- ACTION ITEM -
Below is a listing. Quote from it, exactly, the lines from the one containing "const spline = (f)" down to the one containing "const pos = [], index = [];", both ends included, and nothing else.

——

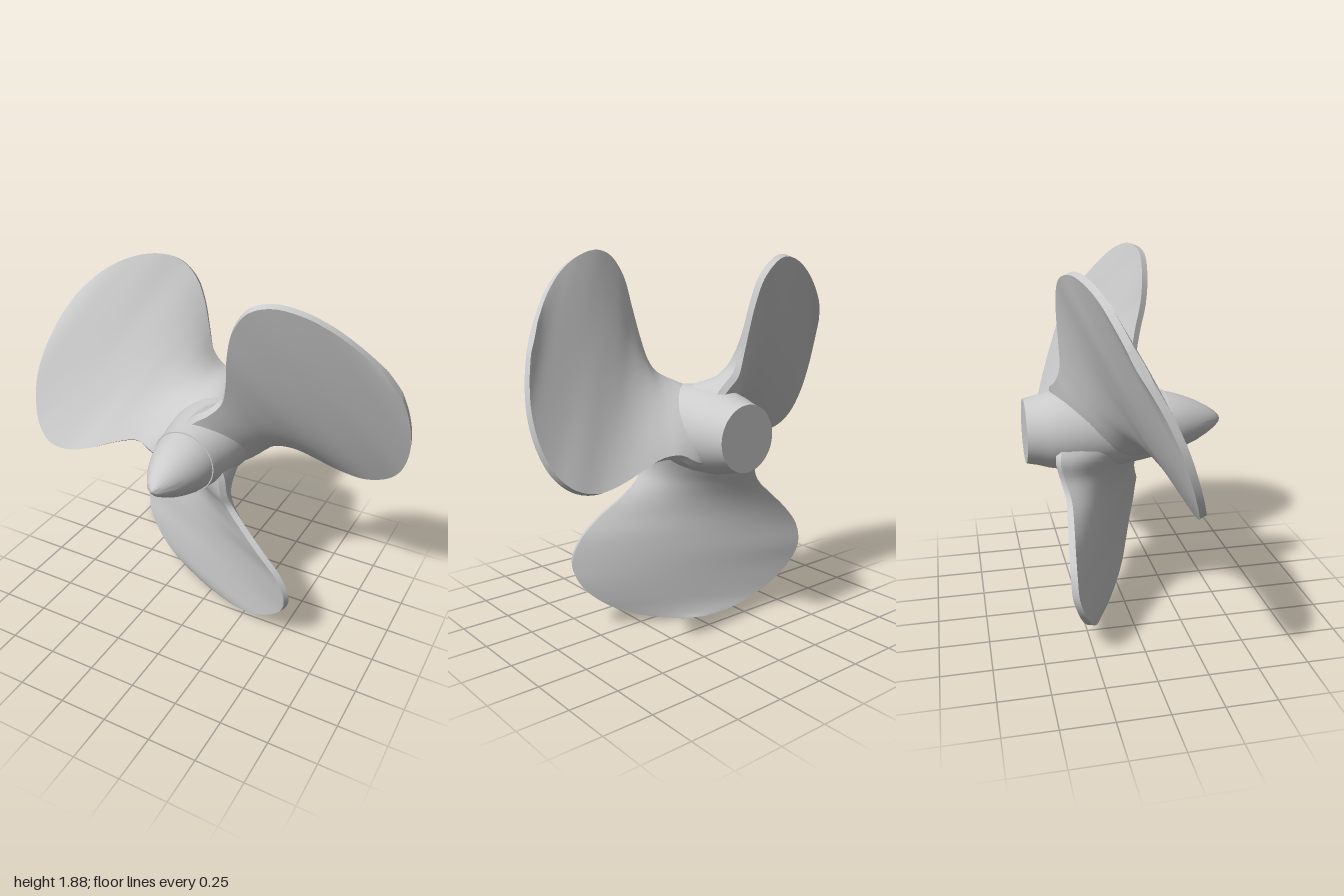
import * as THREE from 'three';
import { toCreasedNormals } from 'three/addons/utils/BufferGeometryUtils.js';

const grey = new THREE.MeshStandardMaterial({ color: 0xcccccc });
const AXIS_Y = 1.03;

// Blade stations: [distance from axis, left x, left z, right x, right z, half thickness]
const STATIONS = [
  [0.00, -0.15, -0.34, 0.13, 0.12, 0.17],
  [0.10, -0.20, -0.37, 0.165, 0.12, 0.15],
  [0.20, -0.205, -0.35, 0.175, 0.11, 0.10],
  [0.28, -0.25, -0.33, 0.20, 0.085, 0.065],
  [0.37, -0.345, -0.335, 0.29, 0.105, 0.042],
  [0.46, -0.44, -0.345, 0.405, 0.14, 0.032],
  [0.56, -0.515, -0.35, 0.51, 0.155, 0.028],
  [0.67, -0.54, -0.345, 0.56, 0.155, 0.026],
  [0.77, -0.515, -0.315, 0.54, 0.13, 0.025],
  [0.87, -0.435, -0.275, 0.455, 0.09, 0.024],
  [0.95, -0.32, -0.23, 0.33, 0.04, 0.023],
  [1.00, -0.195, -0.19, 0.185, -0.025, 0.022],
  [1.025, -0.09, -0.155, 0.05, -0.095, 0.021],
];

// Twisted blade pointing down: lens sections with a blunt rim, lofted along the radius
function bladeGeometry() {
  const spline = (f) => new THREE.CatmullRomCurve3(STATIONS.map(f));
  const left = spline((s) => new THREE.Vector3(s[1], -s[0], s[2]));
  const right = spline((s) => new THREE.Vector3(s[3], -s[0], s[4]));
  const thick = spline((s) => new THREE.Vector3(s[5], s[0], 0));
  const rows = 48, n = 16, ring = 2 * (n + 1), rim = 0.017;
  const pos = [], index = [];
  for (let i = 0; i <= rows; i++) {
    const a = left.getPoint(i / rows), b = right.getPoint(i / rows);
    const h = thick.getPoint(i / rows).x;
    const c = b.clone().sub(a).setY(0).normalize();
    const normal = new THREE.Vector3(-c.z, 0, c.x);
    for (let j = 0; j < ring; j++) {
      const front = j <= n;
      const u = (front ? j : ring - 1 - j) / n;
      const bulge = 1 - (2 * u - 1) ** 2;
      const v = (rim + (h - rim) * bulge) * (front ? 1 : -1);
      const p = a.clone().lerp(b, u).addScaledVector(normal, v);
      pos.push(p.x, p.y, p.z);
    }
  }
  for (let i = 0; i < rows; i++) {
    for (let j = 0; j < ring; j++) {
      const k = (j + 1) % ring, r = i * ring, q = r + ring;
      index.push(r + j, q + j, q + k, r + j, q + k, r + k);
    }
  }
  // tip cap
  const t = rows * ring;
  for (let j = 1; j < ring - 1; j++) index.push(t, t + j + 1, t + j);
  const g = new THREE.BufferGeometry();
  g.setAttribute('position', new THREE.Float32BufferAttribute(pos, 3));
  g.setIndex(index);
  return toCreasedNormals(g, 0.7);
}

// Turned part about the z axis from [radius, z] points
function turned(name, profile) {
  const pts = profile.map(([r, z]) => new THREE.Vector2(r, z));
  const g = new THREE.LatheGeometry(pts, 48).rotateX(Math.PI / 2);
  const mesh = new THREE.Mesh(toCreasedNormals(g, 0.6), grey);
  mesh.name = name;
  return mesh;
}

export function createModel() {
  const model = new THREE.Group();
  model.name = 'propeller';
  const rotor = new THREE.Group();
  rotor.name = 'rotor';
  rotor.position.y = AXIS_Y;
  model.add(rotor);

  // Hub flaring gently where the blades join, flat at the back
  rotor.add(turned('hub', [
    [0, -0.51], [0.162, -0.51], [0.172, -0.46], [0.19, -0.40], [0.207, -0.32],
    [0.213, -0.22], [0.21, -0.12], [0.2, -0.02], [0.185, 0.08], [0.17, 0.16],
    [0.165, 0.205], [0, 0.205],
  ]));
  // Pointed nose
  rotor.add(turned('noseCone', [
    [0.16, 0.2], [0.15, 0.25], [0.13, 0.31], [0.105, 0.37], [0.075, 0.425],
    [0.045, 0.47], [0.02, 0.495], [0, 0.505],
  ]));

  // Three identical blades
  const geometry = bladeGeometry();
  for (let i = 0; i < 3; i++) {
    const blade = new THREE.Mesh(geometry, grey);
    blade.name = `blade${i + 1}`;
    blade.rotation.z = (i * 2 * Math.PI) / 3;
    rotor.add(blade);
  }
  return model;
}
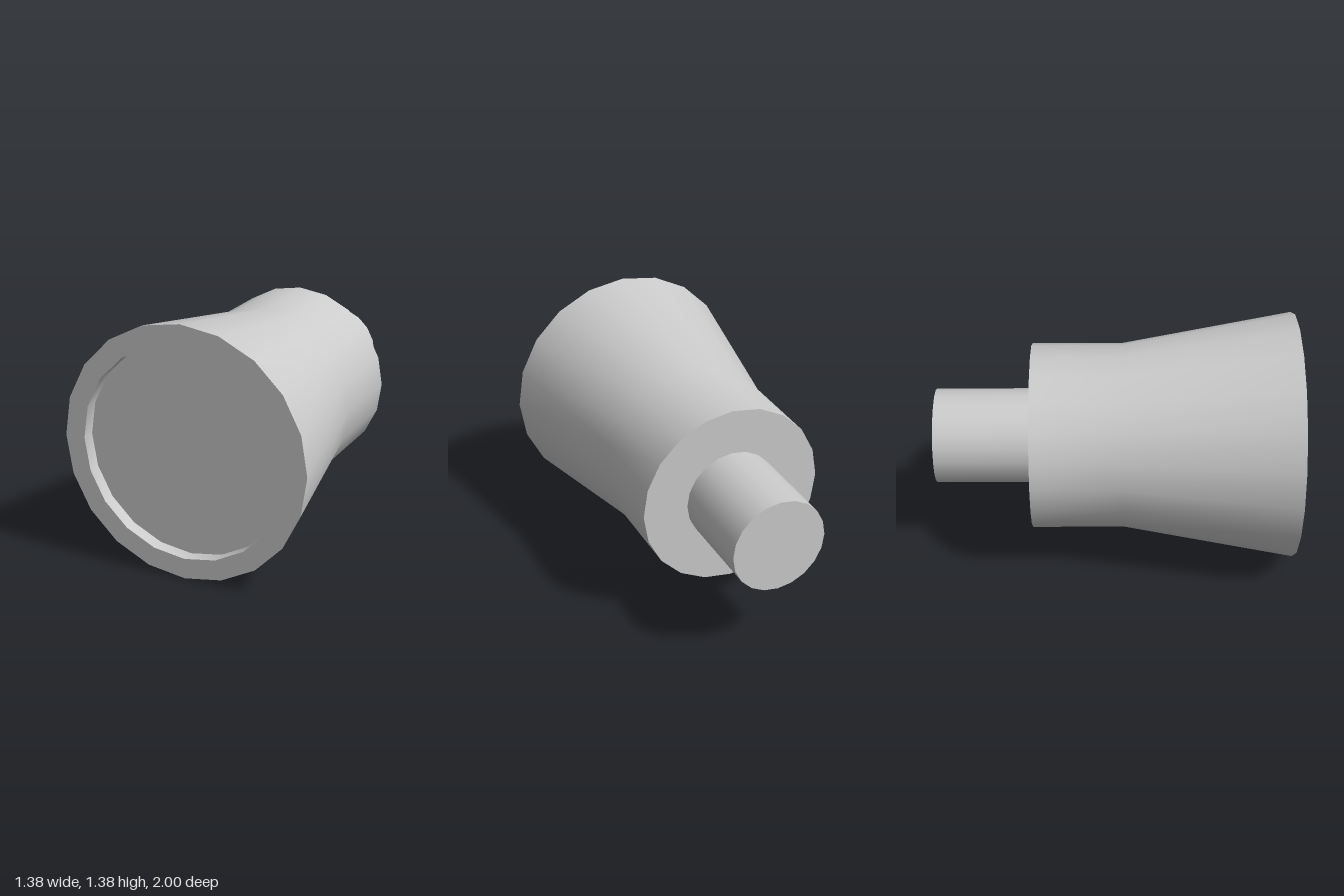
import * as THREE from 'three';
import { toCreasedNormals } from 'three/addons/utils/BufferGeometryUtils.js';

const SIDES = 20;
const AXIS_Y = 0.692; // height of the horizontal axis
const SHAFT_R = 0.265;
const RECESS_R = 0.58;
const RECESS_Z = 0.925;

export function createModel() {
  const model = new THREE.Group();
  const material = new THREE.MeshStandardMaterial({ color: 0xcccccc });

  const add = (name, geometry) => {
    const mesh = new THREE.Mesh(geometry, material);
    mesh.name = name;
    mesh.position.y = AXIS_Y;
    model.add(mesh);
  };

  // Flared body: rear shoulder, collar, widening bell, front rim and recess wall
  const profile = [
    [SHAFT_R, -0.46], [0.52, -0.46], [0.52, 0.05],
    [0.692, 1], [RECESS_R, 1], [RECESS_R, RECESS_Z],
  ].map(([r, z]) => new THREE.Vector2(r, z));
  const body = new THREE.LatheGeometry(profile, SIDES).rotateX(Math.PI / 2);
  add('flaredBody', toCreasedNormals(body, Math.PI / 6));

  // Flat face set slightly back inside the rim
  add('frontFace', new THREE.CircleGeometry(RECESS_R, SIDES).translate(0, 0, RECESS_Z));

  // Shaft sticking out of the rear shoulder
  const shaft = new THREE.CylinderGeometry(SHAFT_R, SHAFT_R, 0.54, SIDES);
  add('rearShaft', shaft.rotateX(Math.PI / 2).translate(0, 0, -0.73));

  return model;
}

——

- RESULT OF THE TASK -
  const spline = (f) => new THREE.CatmullRomCurve3(STATIONS.map(f));
  const left = spline((s) => new THREE.Vector3(s[1], -s[0], s[2]));
  const right = spline((s) => new THREE.Vector3(s[3], -s[0], s[4]));
  const thick = spline((s) => new THREE.Vector3(s[5], s[0], 0));
  const rows = 48, n = 16, ring = 2 * (n + 1), rim = 0.017;
  const pos = [], index = [];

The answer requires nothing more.